> **TASK DETAILS**
Every line from the one with "1.412), 0.044, BEAM)" to the one with "z), 0.0145, CANE)", including those two, is to be copied exactly; all other lines of the entries below are left out.

> **DATA PROVIDED**
════════

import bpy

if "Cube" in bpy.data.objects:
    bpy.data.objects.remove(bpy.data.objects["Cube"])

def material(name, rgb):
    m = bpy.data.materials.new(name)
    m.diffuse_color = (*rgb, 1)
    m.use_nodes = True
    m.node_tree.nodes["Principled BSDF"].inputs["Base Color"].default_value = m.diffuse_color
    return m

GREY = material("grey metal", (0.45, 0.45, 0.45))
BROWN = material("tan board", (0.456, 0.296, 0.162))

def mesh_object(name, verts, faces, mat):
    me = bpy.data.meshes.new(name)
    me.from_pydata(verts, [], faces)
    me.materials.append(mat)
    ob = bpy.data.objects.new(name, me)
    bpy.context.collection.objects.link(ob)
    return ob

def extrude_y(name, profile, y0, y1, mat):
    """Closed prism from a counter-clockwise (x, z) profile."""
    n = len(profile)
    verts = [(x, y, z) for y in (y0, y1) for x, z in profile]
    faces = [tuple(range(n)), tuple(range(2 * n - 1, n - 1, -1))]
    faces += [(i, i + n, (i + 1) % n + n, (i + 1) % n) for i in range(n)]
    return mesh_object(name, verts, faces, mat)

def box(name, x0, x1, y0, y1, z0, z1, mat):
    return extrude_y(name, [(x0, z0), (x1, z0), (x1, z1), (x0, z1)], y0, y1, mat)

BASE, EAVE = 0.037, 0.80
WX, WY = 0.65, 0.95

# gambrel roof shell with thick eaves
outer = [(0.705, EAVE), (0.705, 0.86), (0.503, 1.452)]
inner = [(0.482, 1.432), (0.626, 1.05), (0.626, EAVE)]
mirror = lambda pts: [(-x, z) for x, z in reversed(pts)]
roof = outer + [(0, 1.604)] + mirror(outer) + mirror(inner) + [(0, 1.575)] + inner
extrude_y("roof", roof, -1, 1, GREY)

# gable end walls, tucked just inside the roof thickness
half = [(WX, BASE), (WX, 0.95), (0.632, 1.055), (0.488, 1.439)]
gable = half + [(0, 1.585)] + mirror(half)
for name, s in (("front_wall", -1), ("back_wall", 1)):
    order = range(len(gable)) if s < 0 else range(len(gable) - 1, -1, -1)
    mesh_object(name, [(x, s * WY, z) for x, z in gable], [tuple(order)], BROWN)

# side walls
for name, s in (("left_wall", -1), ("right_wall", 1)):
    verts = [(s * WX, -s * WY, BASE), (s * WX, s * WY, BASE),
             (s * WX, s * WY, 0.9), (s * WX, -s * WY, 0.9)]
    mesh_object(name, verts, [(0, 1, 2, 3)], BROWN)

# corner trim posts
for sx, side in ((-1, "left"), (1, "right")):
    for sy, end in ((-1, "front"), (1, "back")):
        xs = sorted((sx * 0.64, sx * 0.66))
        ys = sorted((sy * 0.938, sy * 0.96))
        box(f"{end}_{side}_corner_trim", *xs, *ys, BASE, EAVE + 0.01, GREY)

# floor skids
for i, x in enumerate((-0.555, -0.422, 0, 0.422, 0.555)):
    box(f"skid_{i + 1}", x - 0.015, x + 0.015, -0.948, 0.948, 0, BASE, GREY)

════════

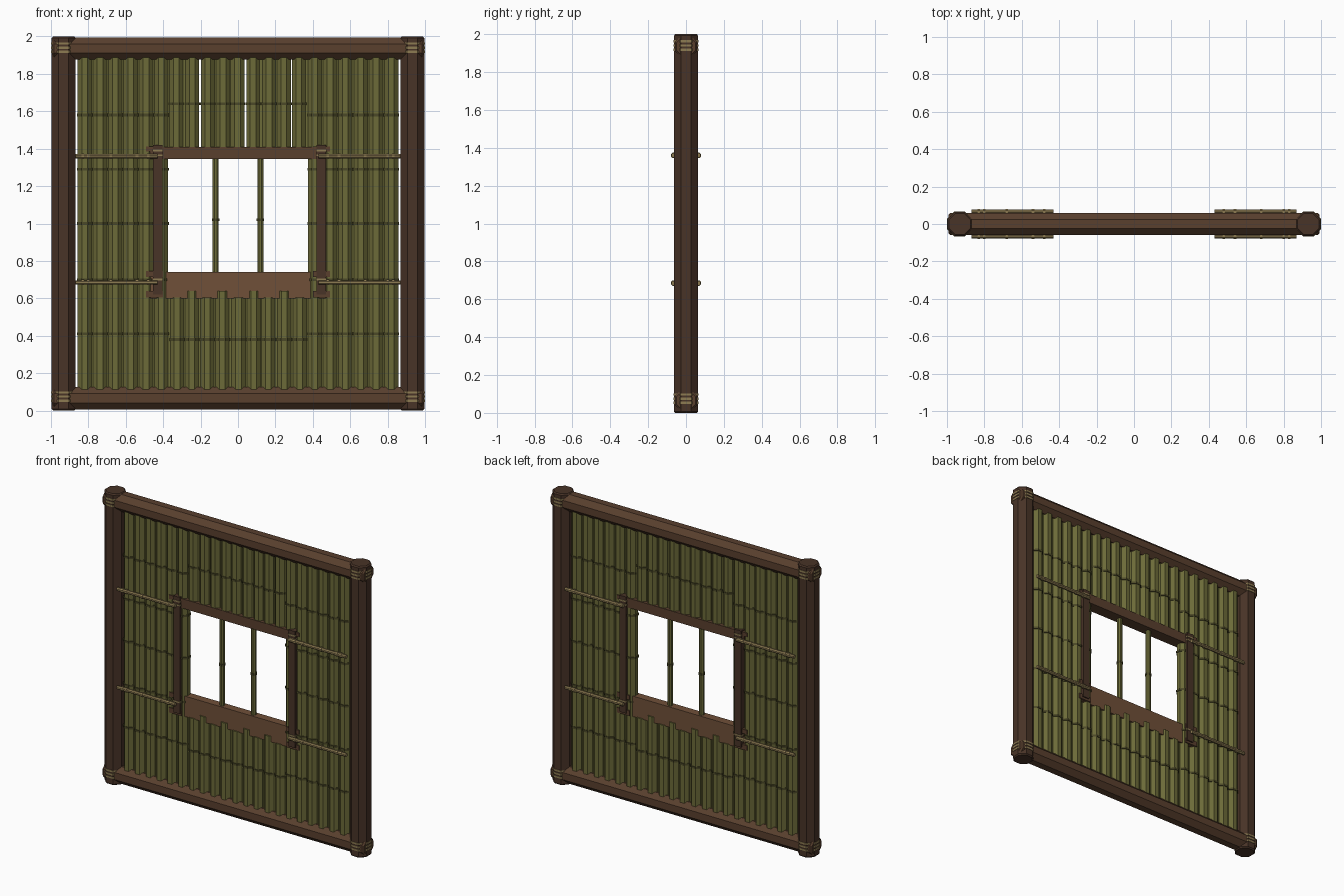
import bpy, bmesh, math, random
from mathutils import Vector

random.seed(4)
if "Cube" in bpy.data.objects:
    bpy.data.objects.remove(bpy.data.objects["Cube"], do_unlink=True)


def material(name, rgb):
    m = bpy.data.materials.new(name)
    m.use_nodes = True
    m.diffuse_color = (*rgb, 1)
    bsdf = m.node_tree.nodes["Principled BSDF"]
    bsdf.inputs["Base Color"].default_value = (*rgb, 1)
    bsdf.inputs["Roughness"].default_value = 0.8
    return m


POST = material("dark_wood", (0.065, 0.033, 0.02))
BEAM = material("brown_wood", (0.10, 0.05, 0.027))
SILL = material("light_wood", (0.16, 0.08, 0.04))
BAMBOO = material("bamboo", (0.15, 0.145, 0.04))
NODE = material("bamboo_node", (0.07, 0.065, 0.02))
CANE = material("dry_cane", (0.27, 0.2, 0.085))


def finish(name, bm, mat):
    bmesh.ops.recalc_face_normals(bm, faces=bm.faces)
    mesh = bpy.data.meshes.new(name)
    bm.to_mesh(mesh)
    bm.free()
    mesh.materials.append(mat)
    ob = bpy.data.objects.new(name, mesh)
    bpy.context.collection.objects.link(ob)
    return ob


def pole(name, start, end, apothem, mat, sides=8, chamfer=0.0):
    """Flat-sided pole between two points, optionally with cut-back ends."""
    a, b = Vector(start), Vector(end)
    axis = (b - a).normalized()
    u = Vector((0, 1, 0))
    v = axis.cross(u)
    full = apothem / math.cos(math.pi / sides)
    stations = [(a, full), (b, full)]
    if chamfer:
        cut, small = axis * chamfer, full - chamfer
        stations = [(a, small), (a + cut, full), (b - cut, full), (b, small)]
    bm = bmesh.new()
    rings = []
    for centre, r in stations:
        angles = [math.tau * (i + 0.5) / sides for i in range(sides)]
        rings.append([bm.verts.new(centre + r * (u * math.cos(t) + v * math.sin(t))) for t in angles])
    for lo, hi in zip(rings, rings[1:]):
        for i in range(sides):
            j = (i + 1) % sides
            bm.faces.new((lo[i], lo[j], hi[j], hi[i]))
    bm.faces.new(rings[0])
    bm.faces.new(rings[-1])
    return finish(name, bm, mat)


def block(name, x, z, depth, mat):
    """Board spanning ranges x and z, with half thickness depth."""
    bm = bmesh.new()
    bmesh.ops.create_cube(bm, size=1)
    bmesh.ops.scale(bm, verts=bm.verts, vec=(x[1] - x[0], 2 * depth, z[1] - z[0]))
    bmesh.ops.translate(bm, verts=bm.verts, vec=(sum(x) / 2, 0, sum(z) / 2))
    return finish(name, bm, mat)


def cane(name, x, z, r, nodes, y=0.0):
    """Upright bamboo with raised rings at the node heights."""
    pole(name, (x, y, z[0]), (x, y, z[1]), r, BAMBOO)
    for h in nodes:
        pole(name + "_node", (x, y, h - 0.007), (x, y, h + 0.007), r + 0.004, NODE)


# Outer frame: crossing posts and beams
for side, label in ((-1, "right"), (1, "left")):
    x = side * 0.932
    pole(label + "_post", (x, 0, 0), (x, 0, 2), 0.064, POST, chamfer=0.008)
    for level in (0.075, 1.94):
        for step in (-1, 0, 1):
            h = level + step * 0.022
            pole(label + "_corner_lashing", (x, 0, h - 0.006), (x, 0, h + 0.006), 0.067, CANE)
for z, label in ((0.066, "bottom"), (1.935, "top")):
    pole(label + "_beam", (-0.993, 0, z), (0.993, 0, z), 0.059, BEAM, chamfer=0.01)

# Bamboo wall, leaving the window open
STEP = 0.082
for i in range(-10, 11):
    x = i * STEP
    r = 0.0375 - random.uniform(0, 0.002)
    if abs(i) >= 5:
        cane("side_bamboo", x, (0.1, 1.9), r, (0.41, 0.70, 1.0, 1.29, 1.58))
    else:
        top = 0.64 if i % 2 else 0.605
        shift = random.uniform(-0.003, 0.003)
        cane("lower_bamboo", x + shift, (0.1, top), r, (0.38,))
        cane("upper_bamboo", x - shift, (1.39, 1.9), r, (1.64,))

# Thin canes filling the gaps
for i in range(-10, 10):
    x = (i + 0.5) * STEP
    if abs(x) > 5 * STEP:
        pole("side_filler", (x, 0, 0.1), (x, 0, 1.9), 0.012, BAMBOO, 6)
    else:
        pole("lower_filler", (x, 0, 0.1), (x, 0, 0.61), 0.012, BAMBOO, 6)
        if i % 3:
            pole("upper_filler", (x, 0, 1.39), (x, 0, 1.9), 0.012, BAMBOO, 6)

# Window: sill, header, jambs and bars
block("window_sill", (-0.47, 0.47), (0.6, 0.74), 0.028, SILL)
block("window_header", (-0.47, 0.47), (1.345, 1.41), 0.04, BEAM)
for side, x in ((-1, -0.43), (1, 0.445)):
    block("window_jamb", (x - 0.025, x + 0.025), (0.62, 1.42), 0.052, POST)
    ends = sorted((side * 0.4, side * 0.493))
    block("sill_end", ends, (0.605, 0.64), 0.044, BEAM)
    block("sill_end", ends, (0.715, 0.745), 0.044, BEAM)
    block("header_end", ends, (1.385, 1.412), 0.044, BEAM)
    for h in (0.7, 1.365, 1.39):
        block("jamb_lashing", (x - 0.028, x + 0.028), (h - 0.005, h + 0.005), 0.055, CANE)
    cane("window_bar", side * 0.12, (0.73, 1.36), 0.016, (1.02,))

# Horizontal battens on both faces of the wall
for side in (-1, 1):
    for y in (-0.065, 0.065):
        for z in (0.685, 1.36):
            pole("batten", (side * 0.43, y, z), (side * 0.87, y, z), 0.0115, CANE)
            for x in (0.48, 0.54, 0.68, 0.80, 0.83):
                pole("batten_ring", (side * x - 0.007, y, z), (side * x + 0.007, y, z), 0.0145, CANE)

════════

> **SOLUTION FOR THIS PROBLEM**
    block("header_end", ends, (1.385, 1.412), 0.044, BEAM)
    for h in (0.7, 1.365, 1.39):
        block("jamb_lashing", (x - 0.028, x + 0.028), (h - 0.005, h + 0.005), 0.055, CANE)
    cane("window_bar", side * 0.12, (0.73, 1.36), 0.016, (1.02,))

# Horizontal battens on both faces of the wall
for side in (-1, 1):
    for y in (-0.065, 0.065):
        for z in (0.685, 1.36):
            pole("batten", (side * 0.43, y, z), (side * 0.87, y, z), 0.0115, CANE)
            for x in (0.48, 0.54, 0.68, 0.80, 0.83):
                pole("batten_ring", (side * x - 0.007, y, z), (side * x + 0.007, y, z), 0.0145, CANE)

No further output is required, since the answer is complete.